Listing: take steps to list candidate species as endangered or threatened and designate critical habitat. We also remove species from the Threatened and Endangered Species List ("delist") when they no longer need Endangered Species Act protection.

 

Recovery: protect, conserve and restore listed species. Recovery Report to Congress: 2009 to 2010 (PDF 3.1MB)

 

Section 7 Technical Assistance

Section 7 consultation guidance for Federal agencies and their applicants (i.e., project proponents).

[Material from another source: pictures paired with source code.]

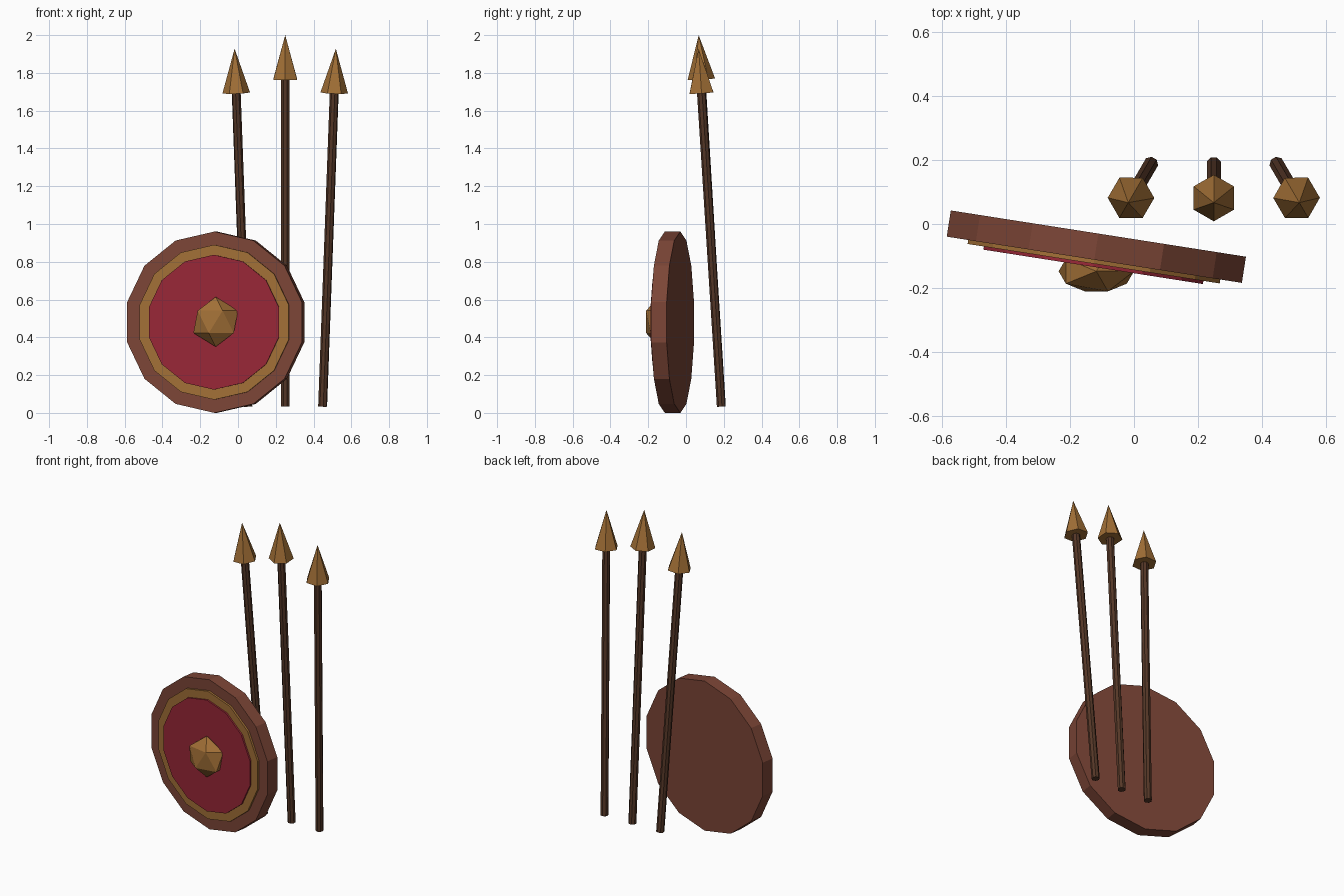
import bpy
import math
from mathutils import Vector, Matrix

cube = bpy.data.objects.get("Cube")
if cube:
    bpy.data.objects.remove(cube, do_unlink=True)


def material(name, rgb):
    m = bpy.data.materials.new(name)
    m.use_nodes = True
    m.diffuse_color = (*rgb, 1)
    m.node_tree.nodes["Principled BSDF"].inputs["Base Color"].default_value = (*rgb, 1)
    return m


RIM = material("brown leather", (0.20, 0.06, 0.037))
GOLD = material("bronze", (0.36, 0.16, 0.037))
RED = material("crimson paint", (0.31, 0.02, 0.037))
WOOD = material("dark wood", (0.09, 0.038, 0.02))


def finish(name, mat, matrix):
    obj = bpy.context.object
    obj.name = name
    obj.data.materials.append(mat)
    obj.matrix_world = matrix
    return obj


def cone(name, mat, sides, r1, r2, depth, matrix):
    bpy.ops.mesh.primitive_cone_add(vertices=sides, radius1=r1, radius2=r2, depth=depth)
    return finish(name, mat, matrix)


# Shield: stacked discs, turned slightly about the vertical
shield = (Matrix.Translation((-0.118, -0.071, 0.48))
          @ Matrix.Rotation(math.radians(-8.9), 4, "Z")
          @ Matrix.Rotation(math.radians(90), 4, "X"))


def disc(name, mat, radius, back, front):
    place = shield @ Matrix.Translation((0, 0, (back + front) / 2))
    cone(name, mat, 14, radius, radius, front - back, place)


disc("shield_body", RIM, 0.48, -0.0415, 0.0415)
disc("shield_band", GOLD, 0.41, 0.03, 0.054)
disc("shield_face", RED, 0.357, 0.04, 0.064)

# Faceted boss in the middle of the shield
bpy.ops.mesh.primitive_ico_sphere_add(subdivisions=1, radius=1)
finish("shield_boss", GOLD, Matrix.Translation((-0.118, -0.148, 0.482))
       @ Matrix.Diagonal((0.132, 0.074, 0.132, 1)))


# Spears: each a shaft and a head along one leaning axis
def spear(name, base, tip, head=0.235):
    base, tip = Vector(base), Vector(tip)
    axis = (tip - base).normalized()
    turn = axis.to_track_quat("Z", "Y").to_matrix().to_4x4()
    neck = tip - axis * head
    cone(name + "_shaft", WOOD, 8, 0.0238, 0.0238, (neck - base).length,
         Matrix.Translation((base + neck) / 2) @ turn
         @ Matrix.Rotation(math.pi / 8, 4, "Z"))
    cone(name + "_head", GOLD, 6, 0.073, 0, head,
         Matrix.Translation((neck + tip) / 2) @ turn)


for name, side, top in (("right_spear", -1, 1.928), ("middle_spear", 0, 2.0),
                        ("left_spear", 1, 1.928)):
    spear(name, (0.25 + 0.198 * side, 0.187, 0.034), (0.25 + 0.268 * side, 0.067, top))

Section 7 Consultation: all Federal agencies have a responsiblity to conserve threatened and endangered species and to ensure that their actions do not jeopardize the existence of any listed species. Under the authority of Section 7 of the Act, we consult with Federal agencies to help them fulfill their obligations.

 

Permits: issue permits to "take" listed species, under certain conditions.

 

Habitat Conservation Plans (HCPs): work with Incidental Take permit applicants to help them prepare HCPs that minimize and mitigate the effects of their incidental take.

 

Grants: provide grants to States under Section 6 of the Endangered Species Act. These funds may, in turn, be awarded to private landowners and groups for conservation projects.

 


State Field Offices

We have Ecological Services Field Offices in each of the eight upper Midwest States. For project reviews, Section 7 consultation, or information about endangered species that you do not find on this site, please contact the Field Office in your state.

 

 

“Nothing is more priceless and more worthy of
preservation than the rich array of animal life with
which our country has been blessed. It is a many faceted
treasure, of value to scholars, scientists,
and nature lovers alike, and it forms a vital part
of the heritage we all share as Americans.”
PRESIDENT RICHARD NIXON—STATEMENT UPON SIGNING THE
ENDANGERED SPECIES ACT, DECEMBER 28, 1973

 

Bloom of the prairie bush clover.  Photo by USFWS: Phil Delphey

Last updated: January 10, 2017